BUDAPEST (AFP) - Hungarian novelist Peter Esterhazy, widely regarded as one of the leading figures of 20th century Hungarian literature, died aged 66 on Thursday (July 14) after a long battle with pancreatic cancer his publisher said.
His works, many of which examined aspects life in a communist regime, were translated into more than 20 languages.
"The family and Magveto Publishing inform with deep sorrow that in the afternoon hours of July 14, 2016, Peter Esterhazy passed away," said the publisher's head Krisztian Nyary in a statement sent to the MTI news agency.
"It is difficult to imagine Hungarian literature or public life without him, he was such an important part of both, particularly in the later decades of the 20th century," Nyary told AFP.
Esterhazy was born in 1950 into a Hungarian aristocratic family dispossessed of its wealth by the Communist regime that came to power in Hungary in 1948.
He is best known for his Harmonia Caelestis novel (2000), which traces his family history.
After revealing his cancer diagnosis in an interview last October, he entered hospital in May.
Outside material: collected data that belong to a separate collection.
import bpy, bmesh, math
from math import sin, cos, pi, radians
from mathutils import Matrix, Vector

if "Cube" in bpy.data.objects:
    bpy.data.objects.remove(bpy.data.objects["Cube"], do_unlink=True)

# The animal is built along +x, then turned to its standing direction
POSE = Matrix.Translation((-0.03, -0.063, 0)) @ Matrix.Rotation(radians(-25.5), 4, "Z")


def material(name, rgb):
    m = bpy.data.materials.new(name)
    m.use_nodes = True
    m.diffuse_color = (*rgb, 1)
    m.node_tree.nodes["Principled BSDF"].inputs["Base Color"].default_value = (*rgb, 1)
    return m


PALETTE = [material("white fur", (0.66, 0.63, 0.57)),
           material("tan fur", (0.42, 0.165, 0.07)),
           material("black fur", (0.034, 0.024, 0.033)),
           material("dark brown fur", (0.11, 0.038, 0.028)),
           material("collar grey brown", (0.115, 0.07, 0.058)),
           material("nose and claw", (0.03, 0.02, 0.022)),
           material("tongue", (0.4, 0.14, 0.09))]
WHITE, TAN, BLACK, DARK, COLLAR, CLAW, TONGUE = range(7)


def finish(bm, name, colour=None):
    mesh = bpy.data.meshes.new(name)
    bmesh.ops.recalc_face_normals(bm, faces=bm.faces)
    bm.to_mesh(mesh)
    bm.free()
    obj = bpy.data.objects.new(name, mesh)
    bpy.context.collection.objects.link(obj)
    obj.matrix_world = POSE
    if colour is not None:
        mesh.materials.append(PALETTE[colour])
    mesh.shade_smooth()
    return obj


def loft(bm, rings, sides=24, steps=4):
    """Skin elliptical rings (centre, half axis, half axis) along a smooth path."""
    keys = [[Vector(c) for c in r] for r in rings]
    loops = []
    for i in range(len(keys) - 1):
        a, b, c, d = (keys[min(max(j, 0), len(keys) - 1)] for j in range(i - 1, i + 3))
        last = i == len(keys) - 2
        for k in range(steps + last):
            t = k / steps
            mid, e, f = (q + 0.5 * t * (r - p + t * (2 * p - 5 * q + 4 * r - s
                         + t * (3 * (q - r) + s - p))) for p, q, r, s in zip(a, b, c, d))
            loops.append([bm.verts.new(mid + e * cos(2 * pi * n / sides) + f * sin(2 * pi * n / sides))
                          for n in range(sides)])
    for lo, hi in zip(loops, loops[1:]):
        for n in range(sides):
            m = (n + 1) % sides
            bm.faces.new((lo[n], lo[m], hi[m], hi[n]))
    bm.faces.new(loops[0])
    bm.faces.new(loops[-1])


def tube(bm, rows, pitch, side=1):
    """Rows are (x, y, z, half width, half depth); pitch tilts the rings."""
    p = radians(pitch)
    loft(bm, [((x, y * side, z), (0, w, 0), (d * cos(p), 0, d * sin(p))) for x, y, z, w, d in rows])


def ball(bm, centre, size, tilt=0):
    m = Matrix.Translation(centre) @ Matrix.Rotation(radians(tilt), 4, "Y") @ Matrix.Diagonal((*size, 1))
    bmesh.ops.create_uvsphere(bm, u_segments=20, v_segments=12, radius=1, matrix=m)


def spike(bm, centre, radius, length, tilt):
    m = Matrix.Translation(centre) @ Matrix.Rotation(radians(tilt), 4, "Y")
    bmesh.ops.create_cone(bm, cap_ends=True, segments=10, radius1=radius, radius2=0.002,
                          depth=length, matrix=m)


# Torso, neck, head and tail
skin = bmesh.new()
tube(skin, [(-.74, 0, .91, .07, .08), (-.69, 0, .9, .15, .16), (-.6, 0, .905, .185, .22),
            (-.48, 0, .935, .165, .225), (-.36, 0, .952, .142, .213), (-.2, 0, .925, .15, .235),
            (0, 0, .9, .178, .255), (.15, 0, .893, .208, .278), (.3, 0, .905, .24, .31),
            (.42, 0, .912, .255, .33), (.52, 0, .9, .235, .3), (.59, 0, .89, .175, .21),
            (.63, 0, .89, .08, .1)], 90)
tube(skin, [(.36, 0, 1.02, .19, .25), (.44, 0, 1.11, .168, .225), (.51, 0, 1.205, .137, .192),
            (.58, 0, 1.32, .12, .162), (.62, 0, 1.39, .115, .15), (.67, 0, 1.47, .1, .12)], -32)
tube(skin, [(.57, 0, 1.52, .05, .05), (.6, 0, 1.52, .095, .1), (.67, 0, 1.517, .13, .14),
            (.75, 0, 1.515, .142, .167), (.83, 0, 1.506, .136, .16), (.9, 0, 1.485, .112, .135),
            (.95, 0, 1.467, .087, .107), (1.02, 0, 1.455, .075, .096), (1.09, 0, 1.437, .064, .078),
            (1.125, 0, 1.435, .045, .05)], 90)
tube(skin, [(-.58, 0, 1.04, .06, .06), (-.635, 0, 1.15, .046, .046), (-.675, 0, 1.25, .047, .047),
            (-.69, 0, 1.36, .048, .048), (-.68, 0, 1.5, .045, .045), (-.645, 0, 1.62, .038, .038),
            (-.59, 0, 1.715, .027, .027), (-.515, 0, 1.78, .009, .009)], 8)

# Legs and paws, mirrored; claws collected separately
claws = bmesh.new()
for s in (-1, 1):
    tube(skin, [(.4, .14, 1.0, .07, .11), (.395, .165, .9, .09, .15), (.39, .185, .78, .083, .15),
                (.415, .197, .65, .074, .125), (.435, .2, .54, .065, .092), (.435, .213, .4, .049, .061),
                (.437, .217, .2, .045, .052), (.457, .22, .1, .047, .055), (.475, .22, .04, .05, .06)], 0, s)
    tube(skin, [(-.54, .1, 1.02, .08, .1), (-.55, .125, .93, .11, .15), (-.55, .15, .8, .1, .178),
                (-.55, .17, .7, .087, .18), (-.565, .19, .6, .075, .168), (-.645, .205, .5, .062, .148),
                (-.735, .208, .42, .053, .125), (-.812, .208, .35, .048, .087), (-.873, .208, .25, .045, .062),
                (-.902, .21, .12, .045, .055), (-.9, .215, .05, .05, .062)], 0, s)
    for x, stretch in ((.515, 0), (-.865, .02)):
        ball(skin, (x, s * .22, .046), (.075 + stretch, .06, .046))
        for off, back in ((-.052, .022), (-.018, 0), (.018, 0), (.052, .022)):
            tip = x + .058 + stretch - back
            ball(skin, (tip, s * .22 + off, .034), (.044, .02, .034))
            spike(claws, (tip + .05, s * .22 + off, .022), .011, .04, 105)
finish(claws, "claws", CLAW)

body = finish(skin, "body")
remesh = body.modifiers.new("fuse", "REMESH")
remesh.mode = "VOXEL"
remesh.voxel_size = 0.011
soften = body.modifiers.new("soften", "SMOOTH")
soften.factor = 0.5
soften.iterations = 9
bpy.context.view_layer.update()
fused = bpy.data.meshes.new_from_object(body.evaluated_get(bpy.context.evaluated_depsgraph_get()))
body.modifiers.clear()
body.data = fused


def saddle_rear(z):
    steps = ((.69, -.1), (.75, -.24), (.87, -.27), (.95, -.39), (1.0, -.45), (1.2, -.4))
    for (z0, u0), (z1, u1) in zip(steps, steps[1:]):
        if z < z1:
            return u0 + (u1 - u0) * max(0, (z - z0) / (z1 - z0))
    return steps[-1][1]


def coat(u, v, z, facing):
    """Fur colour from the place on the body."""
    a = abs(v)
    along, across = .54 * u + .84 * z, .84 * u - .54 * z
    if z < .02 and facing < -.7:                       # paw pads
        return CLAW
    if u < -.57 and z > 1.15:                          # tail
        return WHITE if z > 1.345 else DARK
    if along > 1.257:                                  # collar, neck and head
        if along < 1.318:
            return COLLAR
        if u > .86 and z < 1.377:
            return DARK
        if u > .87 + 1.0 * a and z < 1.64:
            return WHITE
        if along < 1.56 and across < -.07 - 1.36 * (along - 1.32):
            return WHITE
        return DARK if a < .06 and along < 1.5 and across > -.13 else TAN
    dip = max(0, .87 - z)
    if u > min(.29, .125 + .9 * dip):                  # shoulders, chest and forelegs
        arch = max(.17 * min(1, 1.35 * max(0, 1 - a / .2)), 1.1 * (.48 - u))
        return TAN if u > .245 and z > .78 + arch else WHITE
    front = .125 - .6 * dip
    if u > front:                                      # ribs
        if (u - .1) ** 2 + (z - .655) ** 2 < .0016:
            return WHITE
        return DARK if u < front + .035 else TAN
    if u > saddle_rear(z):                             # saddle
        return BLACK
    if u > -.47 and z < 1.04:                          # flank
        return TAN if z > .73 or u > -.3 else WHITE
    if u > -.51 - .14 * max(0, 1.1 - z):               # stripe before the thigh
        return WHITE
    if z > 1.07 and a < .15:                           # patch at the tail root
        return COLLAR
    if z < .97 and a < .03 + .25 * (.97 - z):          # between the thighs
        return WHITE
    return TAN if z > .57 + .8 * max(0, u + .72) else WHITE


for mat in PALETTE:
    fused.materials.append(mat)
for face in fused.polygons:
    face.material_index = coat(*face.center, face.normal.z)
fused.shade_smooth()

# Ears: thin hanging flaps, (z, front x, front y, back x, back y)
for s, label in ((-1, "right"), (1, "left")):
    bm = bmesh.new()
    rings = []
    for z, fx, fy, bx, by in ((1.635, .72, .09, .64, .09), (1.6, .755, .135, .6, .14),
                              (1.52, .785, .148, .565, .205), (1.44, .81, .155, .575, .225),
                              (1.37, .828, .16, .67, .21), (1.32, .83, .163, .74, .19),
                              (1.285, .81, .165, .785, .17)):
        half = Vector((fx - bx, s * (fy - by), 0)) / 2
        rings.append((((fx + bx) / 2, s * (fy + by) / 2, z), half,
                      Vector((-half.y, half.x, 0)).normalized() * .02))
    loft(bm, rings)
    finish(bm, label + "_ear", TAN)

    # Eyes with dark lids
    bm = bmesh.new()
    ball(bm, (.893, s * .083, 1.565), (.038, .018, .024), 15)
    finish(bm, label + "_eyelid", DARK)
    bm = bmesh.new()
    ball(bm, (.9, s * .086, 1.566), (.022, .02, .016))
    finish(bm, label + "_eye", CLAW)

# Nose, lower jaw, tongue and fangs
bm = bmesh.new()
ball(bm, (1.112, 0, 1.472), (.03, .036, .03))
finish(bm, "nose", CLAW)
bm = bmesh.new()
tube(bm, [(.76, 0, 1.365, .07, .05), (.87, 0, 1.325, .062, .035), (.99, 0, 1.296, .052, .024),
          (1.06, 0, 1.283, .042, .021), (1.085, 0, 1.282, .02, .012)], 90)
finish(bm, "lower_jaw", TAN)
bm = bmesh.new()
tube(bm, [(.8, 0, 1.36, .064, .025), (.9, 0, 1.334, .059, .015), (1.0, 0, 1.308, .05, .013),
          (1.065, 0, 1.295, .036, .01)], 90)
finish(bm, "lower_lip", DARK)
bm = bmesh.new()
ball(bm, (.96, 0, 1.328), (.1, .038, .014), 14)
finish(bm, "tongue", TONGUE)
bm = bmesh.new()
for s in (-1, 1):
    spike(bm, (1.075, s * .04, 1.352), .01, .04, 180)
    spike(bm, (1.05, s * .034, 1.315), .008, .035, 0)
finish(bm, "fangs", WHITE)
Last month, however, he was still able to open a prestigious Budapest book fair, where he presented his last work which portrayed his battle with the illness.